Session Information  : Monday Oct 12, 16:30 - 18:00

Title:  Joint Session AAS/TSL: Propagation of Flight Delays and Passenger Impacts II
Chair: Vikrant Vaze,Massachusetts Institute of Technology, 77, Massachusetts Avenue, Room No. 1-245, Cambridge MA 02139, United States of America, vikrantv@mit.edu

Abstract Details

Title: Re-Booking Disrupted Airline Passengers While Uncertainty Still Remains
 Presenting Author: Amy Cohn,University of Michigan, 1205 Beal Avenue, Ann Arbor MI 48109, United States of America, amycohn@umich.edu
 Co-Author: Lindsey Selegue,University of Michigan, Ann Arbor, United States of America, lasel@umich.edu
 Divakar Viswanath,University of Michigan, Ann Arbor, United States of America, divakar@umich.edu
 
Abstract: When a flight is extensively delayed (e.g. due to a mechanical problem), one alternative is to re-book passengers onto other itineraries. We investigate the impact of uncertainty (both on the repair time for the originally delayed flight and also potential future disruptions to other flights) on the passenger re-booking decision.
  
Title: Robust Airline Scheduling: Insights from an Empirical Analysis
 Presenting Author: Virot Chiraphadhanakul,MIT, 77 Massachusetts Ave., Cambridge MA 02139, United States of America, virot@mit.edu
 Co-Author: Cynthia Barnhart,Associate Dean for Academic Affairs, MIT, School of Engineering, Cambridge MA 02139, United States of America, cbarnhart@MIT.EDU
 
Abstract: We present some insights gained from studying several robust scheduling models including flight re-timing, aircraft re-routing, and block time adjusting, and their variants. We compare the performance of each model based on passenger-centric metrics and delay propagation and reveal trade-offs among them. The computational results are obtained from both actual historical data from an airline and output from simulation which takes into account potential recovery during the day of operation.
  
Title: Spatial and Temporal Examination of Propagated Flight Delays
 Presenting Author: Andrew Churchill,Graduate Research Assistant, University of Maryland, Dept of Civil Engineering, 1173 Martin Hall, College Park MD 20742, United States of America, churchil@umd.edu
 Co-Author: David Lovell,Associate Professor, University of Maryland, Department of Civil Engrg., 1173 Martin Hall, College Park MD 20742, United States of America, lovell@umd.edu
 
Abstract: Because aircraft typically operate several flights scheduled in close sequence to one another on a single day, propagation of delays between flights can have a serious impact on operations.

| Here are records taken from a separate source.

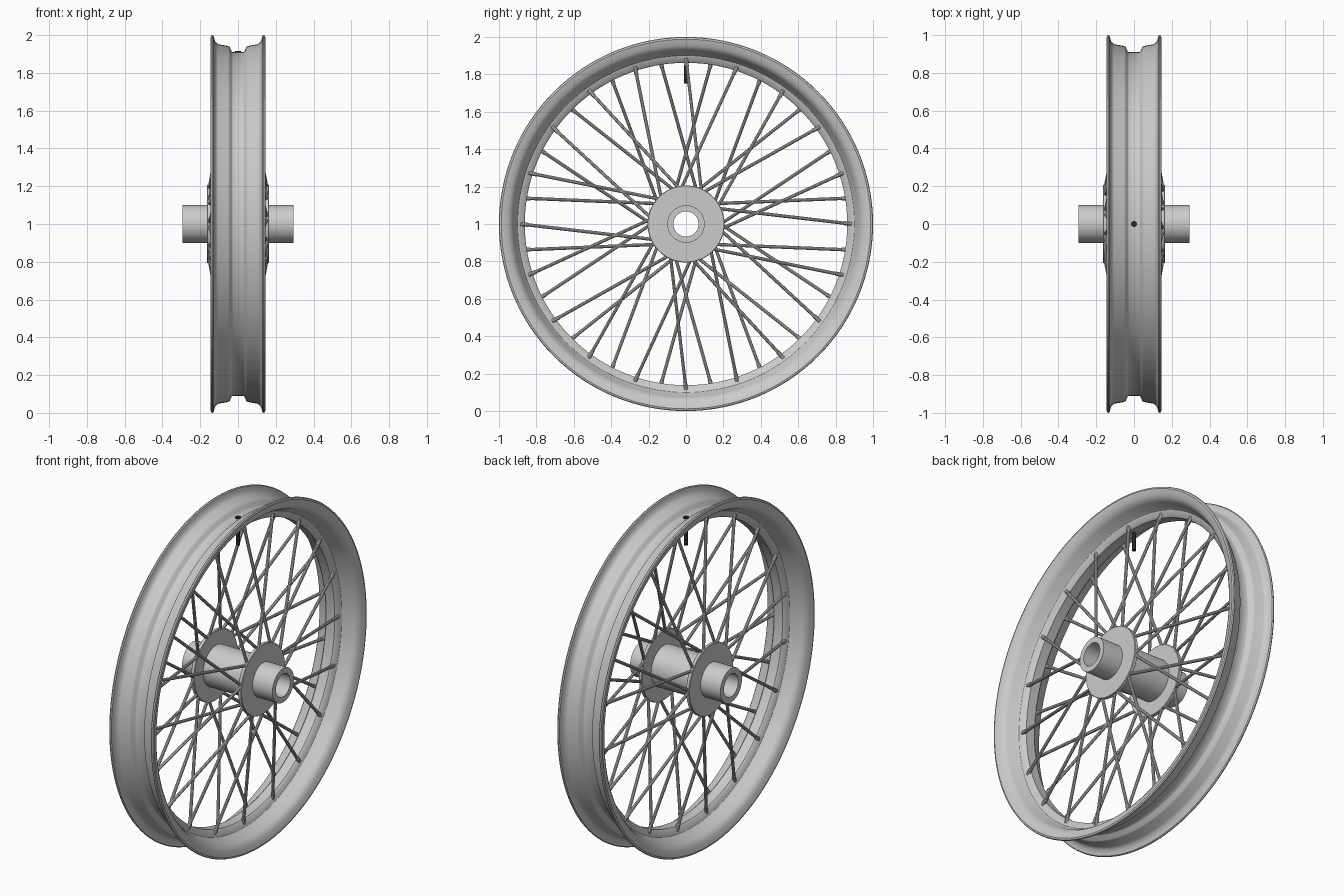
import bpy, bmesh, math
from mathutils import Vector

if "Cube" in bpy.data.objects:
    bpy.data.objects.remove(bpy.data.objects["Cube"])

CENTRE = Vector((0, 0, 1))


def finish(name, bm, angle=35):
    bmesh.ops.recalc_face_normals(bm, faces=bm.faces[:])
    me = bpy.data.meshes.new(name)
    bm.to_mesh(me)
    bm.free()
    ob = bpy.data.objects.new(name, me)
    bpy.context.collection.objects.link(ob)
    bpy.ops.object.select_all(action='DESELECT')
    ob.select_set(True)
    bpy.context.view_layer.objects.active = ob
    bpy.ops.object.shade_smooth_by_angle(angle=math.radians(angle))
    return ob


def lathe(name, profile, segments):
    """Revolve a closed (x, radius) loop around the wheel axis."""
    bm = bmesh.new()
    rings = []
    for i in range(segments):
        a = 2 * math.pi * i / segments
        rings.append([bm.verts.new(CENTRE + Vector((x, r * math.cos(a), r * math.sin(a))))
                      for x, r in profile])
    n = len(profile)
    for i in range(segments):
        p, q = rings[i], rings[(i + 1) % segments]
        for j in range(n):
            k = (j + 1) % n
            bm.faces.new((p[j], p[k], q[k], q[j]))
    return finish(name, bm)


def rod(bm, a, b, radius, sides=10):
    """Add a capped cylinder from a to b."""
    d = b - a
    mat = d.to_track_quat('Z', 'Y').to_matrix().to_4x4()
    mat.translation = (a + b) / 2
    bmesh.ops.create_cone(bm, cap_ends=True, segments=sides, radius1=radius,
                          radius2=radius, depth=d.length, matrix=mat)


def polar(x, r, deg):
    t = math.radians(deg)
    return CENTRE + Vector((x, r * math.cos(t), r * math.sin(t)))


def mirrored(half):
    return half + [(-x, r) for x, r in reversed(half)]


# Rim: drop-centre channel outside, concave flared wall beneath
rim_half = [(0.028, 0.91), (0.034, 0.914), (0.044, 0.937), (0.052, 0.942),
            (0.105, 0.952), (0.118, 0.962), (0.125, 0.98), (0.129, 0.996),
            (0.135, 1.0), (0.142, 0.997), (0.145, 0.988), (0.141, 0.975),
            (0.134, 0.953), (0.123, 0.937), (0.105, 0.925), (0.058, 0.908),
            (0.047, 0.9), (0.036, 0.868), (0.028, 0.862)]
# Half runs outer to inner, so the mirrored half closes the loop on both faces
lathe("rim", mirrored(rim_half), 128)

# Hub barrel with open bore
hub_half = [(0.14, 0.12), (0.165, 0.12), (0.165, 0.1), (0.295, 0.1), (0.295, 0.067)]
lathe("hub", mirrored(hub_half), 64)

# Spoke flanges
for side, label in ((1, "right"), (-1, "left")):
    lathe("flange_" + label,
          [(side * x, r) for x, r in ((0.143, 0.095), (0.143, 0.203), (0.146, 0.206),
                                      (0.162, 0.206), (0.165, 0.203), (0.165, 0.095))], 64)

# Crossed spokes with nipples: 20 per side, alternating lean
for side, label, offset in ((1, "right", 0), (-1, "left", 9)):
    bm = bmesh.new()
    for k in range(20):
        end = offset + 18 * k
        lean = 27 if k % 2 == 0 else -27
        a = polar(side * 0.154, 0.185, end + lean)
        b = polar(side * 0.035, 0.885, end)
        rod(bm, a, b, 0.0088)
        rod(bm, b.lerp(a, 0.06), b, 0.011)
    finish("spokes_" + label, bm)

# Valve: stem, cap and base inside the rim well
bm = bmesh.new()
for z0, z1, r in ((1.75, 1.85, 0.011), (1.84, 1.9, 0.007), (1.9, 1.915, 0.016)):
    rod(bm, Vector((0, 0, z0)), Vector((0, 0, z1)), r, 16)
valve = finish("valve_stem", bm)
black = bpy.data.materials.new("black_rubber")
black.diffuse_color = (0.02, 0.02, 0.02, 1)
black.use_nodes = True
black.node_tree.nodes["Principled BSDF"].inputs["Base Color"].default_value = black.diffuse_color
valve.data.materials.append(black)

We use a large database of historical records of individual flight records to identify where and when original delays occur. Delay for each flight is then categorized as either original or propagated. The spatial and temporal relationships between the original and subsequent propagated delays are examined.
  
Title: Efficient Utilization of National Air Transportation System Capacity

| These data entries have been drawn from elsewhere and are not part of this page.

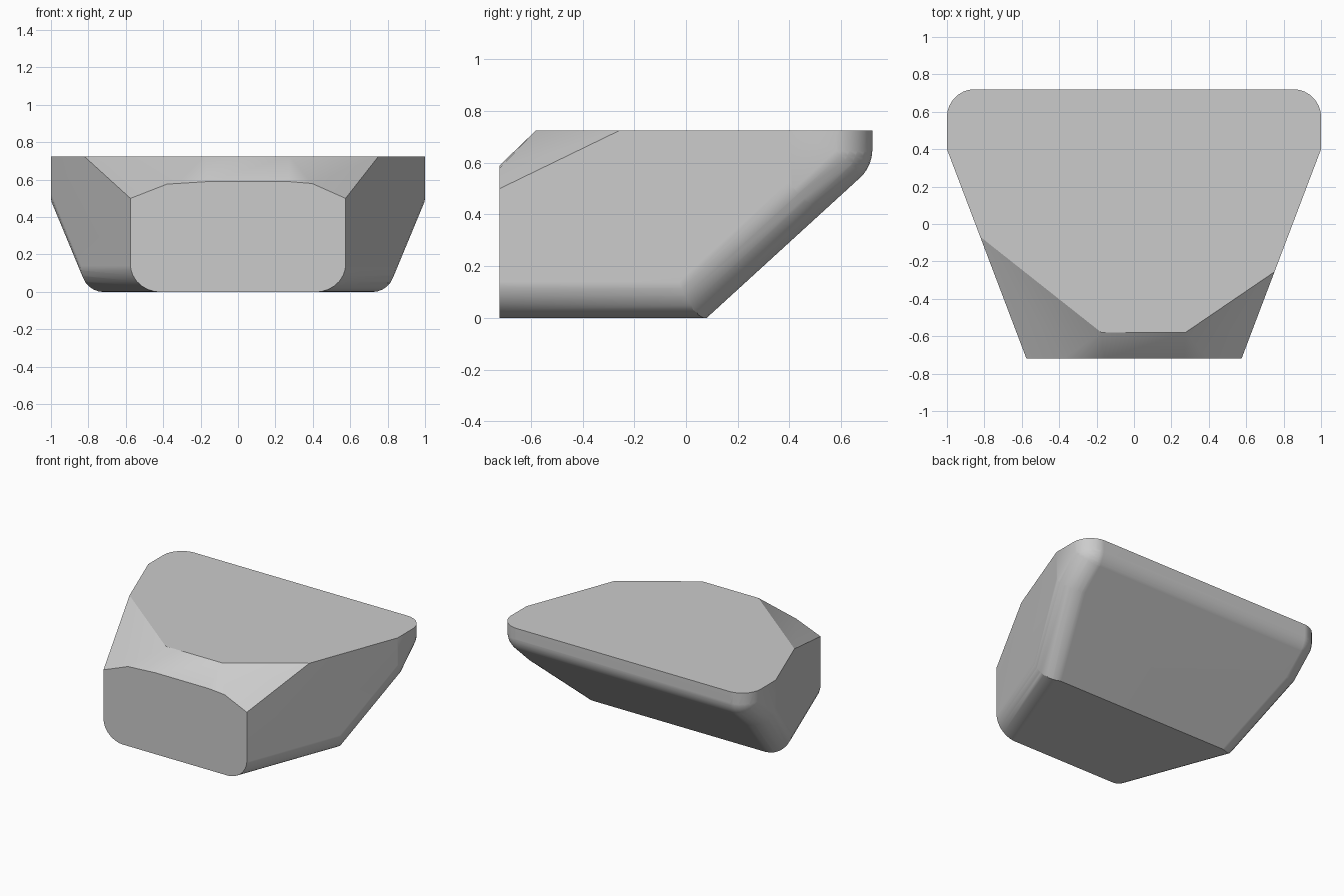
import bpy
import bmesh
from mathutils import Vector, Matrix

RADIUS = 0.15
STEPS = 8

old = bpy.data.objects.get("Cube")
if old:
    bpy.data.objects.remove(old, do_unlink=True)

bm = bmesh.new()
bmesh.ops.create_cube(bm, size=1, matrix=Matrix.Translation((0, 0, 0.3625))
                      @ Matrix.Diagonal((2, 1.44, 0.725, 1)))


def cut(plane):
    """Slice away everything outside a plane and cap the opening."""
    normal, dist = plane
    bmesh.ops.bisect_plane(bm, geom=bm.verts[:] + bm.edges[:] + bm.faces[:],
                           dist=1e-5, plane_co=normal * dist,
                           plane_no=normal, clear_outer=True)
    rim = [e for e in bm.edges if e.is_boundary]
    if rim:
        bmesh.ops.holes_fill(bm, edges=rim, sides=0)


def plane_at(normal, point):
    n = Vector(normal).normalized()
    return n, n.dot(Vector(point))


def plane_through(a, b, c):
    a, b, c = Vector(a), Vector(b), Vector(c)
    n = (b - a).cross(c - a)
    return plane_at(n if n.z > 0 else -n, a)


def blend(planes, weights):
    """Plane tangent to the ball that rolls between the given planes."""
    n = sum((p[0] * w for p, w in zip(planes, weights)), Vector())
    length = n.length
    d = sum((p[1] - RADIUS) * w for p, w in zip(planes, weights))
    return n / length, d / length + RADIUS


def round_edge(a, b):
    for i in range(1, STEPS):
        cut(blend((a, b), (i, STEPS - i)))


def round_corner(a, b, c):
    for i in range(1, STEPS - 1):
        for j in range(1, STEPS - i):
            cut(blend((a, b, c), (i, j, STEPS - i - j)))


# Main planes: floor, rear wall and sloping underside
floor = plane_at((0, 0, -1), (0, 0, 0))
rear = plane_at((0, 1, 0), (0, 0.72, 0))
slope = plane_at((0, 0.585, -0.64), (0, 0.08, 0))
cut(slope)

# Tapered sides
sides = []
for s in (-1, 1):
    straight = plane_at((s, 0, 0), (s, 0, 0))
    taper = plane_at((s * 1.12, -0.425, 0), (s, 0.4, 0))
    cut(taper)
    sides.append((straight, taper))

# Rounded lower and rear edges
round_edge(slope, rear)
for straight, taper in sides:
    round_edge(taper, floor)
    round_edge(taper, slope)
    round_edge(straight, slope)
    round_edge(straight, rear)
    round_corner(straight, slope, rear)

# Front chamfer, then the uneven corner facets
cut(plane_at((0, -0.135, 0.14), (0, -0.72, 0.59)))
corners = [
    ((-0.82, -0.07, 0.725), (-0.175, -0.58, 0.725), (-0.575, -0.72, 0.5),
     (-0.4, -0.72, 0.575), (-0.16, -0.72, 0.59)),
    ((0.745, -0.26, 0.725), (0.275, -0.58, 0.725), (0.575, -0.72, 0.5),
     (0.45, -0.72, 0.575), (0.27, -0.72, 0.59)),
]
for outer, inner, low, mid, centre in corners:
    cut(plane_through(outer, inner, low))
    cut(plane_through(inner, mid, centre))

bmesh.ops.remove_doubles(bm, verts=bm.verts[:], dist=1e-4)
bmesh.ops.recalc_face_normals(bm, faces=bm.faces[:])

mesh = bpy.data.meshes.new("faceted_block")
bm.to_mesh(mesh)
bm.free()
block = bpy.data.objects.new("faceted_block", mesh)
bpy.context.collection.objects.link(block)

# Plain grey
grey = bpy.data.materials.new("light_grey")
grey.use_nodes = True
colour = (0.6, 0.6, 0.6, 1)
grey.diffuse_color = colour
grey.node_tree.nodes["Principled BSDF"].inputs["Base Color"].default_value = colour
mesh.materials.append(grey)

# Smooth rounding with crisp main edges
bpy.ops.object.select_all(action="DESELECT")
block.select_set(True)
bpy.context.view_layer.objects.active = block
bpy.ops.object.shade_smooth_by_angle(angle=0.5)
weighted = block.modifiers.new("even_shading", "WEIGHTED_NORMAL")
weighted.keep_sharp = True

 Presenting Author: Vikrant Vaze,Massachusetts Institute of Technology, 77, Massachusetts Avenue, Room No. 1-245, Cambridge MA 02139, United States of America, vikrantv@mit.edu
 Co-Author: Cynthia Barnhart,Associate Dean for Academic Affairs, MIT, School of Engineering, Cambridge MA 02139, United States of America, cbarnhart@MIT.EDU
 
Abstract: Frequency-based competition among US domestic airlines has led to decreasing aircraft sizes, causing airports to operate at levels close to capacity. We formulate and solve the problem of efficient utilization of available capacity as a mixed integer linear program to obtain a lower bound on system delays. Next we assess the effects of the control mechanisms and incentives on various stakeholders including passengers and airlines.